THE TASK: Go through the material and return every line that contains the string "skirt".

SOURCE DATA:
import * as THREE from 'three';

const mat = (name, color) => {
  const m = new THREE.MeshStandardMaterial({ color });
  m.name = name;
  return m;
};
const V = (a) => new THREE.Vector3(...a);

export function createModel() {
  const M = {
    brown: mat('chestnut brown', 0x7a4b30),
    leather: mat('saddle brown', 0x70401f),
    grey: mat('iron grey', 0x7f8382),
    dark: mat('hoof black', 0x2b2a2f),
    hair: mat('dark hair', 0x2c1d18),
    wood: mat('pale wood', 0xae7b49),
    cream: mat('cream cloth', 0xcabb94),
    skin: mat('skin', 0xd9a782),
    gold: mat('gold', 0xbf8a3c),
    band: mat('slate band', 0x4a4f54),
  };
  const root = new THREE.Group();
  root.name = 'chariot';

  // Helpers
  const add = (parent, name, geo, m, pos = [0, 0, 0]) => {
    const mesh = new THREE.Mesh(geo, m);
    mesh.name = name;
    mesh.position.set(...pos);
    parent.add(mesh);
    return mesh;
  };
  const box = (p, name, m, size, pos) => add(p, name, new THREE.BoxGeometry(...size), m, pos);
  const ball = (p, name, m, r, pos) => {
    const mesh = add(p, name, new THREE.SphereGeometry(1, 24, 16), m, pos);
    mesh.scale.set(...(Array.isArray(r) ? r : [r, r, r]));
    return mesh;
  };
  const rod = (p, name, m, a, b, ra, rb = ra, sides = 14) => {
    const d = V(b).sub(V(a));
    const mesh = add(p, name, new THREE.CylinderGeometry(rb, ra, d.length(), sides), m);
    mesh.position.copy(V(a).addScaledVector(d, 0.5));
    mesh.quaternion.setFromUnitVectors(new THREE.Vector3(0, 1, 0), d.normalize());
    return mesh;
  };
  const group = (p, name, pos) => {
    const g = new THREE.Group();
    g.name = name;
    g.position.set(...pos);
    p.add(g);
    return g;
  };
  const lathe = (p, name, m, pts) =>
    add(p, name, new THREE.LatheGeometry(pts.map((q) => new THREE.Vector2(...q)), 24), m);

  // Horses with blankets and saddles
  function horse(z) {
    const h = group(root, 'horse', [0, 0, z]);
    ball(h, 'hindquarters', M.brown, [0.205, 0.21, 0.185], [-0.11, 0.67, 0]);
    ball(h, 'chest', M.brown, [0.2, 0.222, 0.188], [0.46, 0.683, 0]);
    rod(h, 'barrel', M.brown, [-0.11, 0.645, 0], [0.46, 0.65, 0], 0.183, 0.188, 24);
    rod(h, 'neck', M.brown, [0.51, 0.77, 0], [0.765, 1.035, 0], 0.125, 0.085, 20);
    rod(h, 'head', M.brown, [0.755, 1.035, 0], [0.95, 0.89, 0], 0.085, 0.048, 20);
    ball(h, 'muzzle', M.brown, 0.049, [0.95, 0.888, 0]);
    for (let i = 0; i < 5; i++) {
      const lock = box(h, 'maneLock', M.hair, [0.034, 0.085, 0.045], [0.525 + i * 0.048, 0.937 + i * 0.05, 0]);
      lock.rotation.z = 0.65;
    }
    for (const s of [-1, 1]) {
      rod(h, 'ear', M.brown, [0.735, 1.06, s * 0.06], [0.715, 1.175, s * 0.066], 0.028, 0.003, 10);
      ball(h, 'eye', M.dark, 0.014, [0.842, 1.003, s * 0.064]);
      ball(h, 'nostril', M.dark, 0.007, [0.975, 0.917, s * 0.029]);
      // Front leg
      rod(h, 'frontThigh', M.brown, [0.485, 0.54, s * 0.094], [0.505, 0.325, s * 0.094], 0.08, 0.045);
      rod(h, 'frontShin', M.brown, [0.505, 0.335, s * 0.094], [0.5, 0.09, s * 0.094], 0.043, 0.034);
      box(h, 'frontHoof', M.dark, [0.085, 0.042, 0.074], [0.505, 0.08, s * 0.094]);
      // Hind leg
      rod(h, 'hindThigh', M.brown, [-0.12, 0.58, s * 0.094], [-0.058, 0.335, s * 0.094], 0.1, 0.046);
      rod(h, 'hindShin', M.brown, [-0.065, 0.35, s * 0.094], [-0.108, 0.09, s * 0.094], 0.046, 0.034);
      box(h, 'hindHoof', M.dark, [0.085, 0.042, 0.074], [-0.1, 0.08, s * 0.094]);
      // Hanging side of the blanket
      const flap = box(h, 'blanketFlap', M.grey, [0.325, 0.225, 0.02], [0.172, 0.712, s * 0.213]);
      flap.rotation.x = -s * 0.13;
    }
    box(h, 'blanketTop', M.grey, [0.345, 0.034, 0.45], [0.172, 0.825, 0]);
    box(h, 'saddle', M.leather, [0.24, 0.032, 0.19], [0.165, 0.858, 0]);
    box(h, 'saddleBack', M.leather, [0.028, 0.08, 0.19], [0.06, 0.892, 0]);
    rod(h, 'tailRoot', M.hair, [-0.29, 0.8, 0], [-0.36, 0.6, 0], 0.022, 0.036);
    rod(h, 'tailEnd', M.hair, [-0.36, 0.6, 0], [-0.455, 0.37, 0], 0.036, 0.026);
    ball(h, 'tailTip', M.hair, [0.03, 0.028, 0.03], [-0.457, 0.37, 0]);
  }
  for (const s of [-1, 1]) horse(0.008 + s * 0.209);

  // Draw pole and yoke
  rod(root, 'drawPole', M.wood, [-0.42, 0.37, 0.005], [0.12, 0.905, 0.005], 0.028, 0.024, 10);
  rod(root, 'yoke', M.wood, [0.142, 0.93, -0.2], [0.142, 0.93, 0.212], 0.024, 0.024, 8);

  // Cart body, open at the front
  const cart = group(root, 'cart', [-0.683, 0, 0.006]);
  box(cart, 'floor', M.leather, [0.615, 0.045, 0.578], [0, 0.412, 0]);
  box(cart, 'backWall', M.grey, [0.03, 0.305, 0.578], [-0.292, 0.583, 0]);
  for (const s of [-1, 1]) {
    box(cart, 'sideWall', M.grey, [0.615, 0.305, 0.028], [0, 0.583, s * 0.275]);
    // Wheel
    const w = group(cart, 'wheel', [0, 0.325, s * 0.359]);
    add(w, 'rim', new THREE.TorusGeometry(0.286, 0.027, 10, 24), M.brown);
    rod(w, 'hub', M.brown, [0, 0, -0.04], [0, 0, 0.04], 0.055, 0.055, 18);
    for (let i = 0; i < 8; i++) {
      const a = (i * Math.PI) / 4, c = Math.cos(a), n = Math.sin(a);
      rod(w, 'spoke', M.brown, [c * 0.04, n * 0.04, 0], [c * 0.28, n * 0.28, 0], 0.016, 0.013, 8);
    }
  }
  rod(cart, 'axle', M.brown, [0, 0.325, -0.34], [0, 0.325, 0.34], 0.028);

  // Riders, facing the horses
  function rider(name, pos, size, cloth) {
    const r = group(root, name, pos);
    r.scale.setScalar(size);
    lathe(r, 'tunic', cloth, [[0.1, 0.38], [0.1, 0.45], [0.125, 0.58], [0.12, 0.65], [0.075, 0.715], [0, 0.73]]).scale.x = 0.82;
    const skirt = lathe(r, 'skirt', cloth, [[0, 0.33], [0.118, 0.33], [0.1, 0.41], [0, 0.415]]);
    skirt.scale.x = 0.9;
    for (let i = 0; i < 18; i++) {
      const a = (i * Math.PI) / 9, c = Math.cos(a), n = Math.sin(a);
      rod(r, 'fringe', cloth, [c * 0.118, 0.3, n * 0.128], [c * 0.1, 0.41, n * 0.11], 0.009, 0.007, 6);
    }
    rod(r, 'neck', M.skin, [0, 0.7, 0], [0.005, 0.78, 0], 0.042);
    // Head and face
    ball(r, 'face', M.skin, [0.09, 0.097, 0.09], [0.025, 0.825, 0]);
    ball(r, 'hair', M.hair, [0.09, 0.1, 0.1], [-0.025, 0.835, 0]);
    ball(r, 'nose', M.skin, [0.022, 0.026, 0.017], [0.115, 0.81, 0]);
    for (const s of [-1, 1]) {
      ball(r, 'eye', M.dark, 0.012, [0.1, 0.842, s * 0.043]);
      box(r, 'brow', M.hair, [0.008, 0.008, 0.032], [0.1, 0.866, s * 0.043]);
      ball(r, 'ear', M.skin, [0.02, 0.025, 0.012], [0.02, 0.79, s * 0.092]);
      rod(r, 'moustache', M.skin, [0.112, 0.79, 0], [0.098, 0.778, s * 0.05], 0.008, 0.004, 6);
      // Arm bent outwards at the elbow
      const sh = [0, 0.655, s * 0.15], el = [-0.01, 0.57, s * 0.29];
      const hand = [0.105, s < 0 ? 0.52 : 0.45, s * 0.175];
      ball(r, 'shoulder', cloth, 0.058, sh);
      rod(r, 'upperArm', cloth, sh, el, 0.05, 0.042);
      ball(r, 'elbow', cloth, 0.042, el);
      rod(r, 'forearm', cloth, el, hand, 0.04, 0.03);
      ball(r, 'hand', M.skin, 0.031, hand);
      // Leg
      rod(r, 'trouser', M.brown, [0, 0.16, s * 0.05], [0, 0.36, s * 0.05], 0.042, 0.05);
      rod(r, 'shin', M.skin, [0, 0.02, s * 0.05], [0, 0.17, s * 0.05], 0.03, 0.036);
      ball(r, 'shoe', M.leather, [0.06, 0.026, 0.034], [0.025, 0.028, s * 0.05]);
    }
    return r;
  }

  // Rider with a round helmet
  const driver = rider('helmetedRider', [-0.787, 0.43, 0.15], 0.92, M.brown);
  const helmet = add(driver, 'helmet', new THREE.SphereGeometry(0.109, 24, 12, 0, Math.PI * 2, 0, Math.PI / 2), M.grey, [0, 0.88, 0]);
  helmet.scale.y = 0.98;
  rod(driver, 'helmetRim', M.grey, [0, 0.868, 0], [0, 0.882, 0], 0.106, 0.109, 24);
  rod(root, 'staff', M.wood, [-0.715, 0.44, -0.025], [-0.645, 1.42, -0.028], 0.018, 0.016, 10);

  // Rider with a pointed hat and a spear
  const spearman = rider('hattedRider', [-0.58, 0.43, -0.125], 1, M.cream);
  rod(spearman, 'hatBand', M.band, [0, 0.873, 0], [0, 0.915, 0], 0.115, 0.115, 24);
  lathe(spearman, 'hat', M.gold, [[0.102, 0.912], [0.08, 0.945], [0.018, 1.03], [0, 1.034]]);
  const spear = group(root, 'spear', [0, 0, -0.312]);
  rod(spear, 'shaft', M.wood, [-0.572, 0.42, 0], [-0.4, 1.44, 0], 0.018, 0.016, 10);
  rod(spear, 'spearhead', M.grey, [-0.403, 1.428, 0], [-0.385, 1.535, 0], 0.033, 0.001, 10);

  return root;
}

SOLUTION FOR THIS PROBLEM:
    const skirt = lathe(r, 'skirt', cloth, [[0, 0.33], [0.118, 0.33], [0.1, 0.41], [0, 0.415]]);
    skirt.scale.x = 0.9;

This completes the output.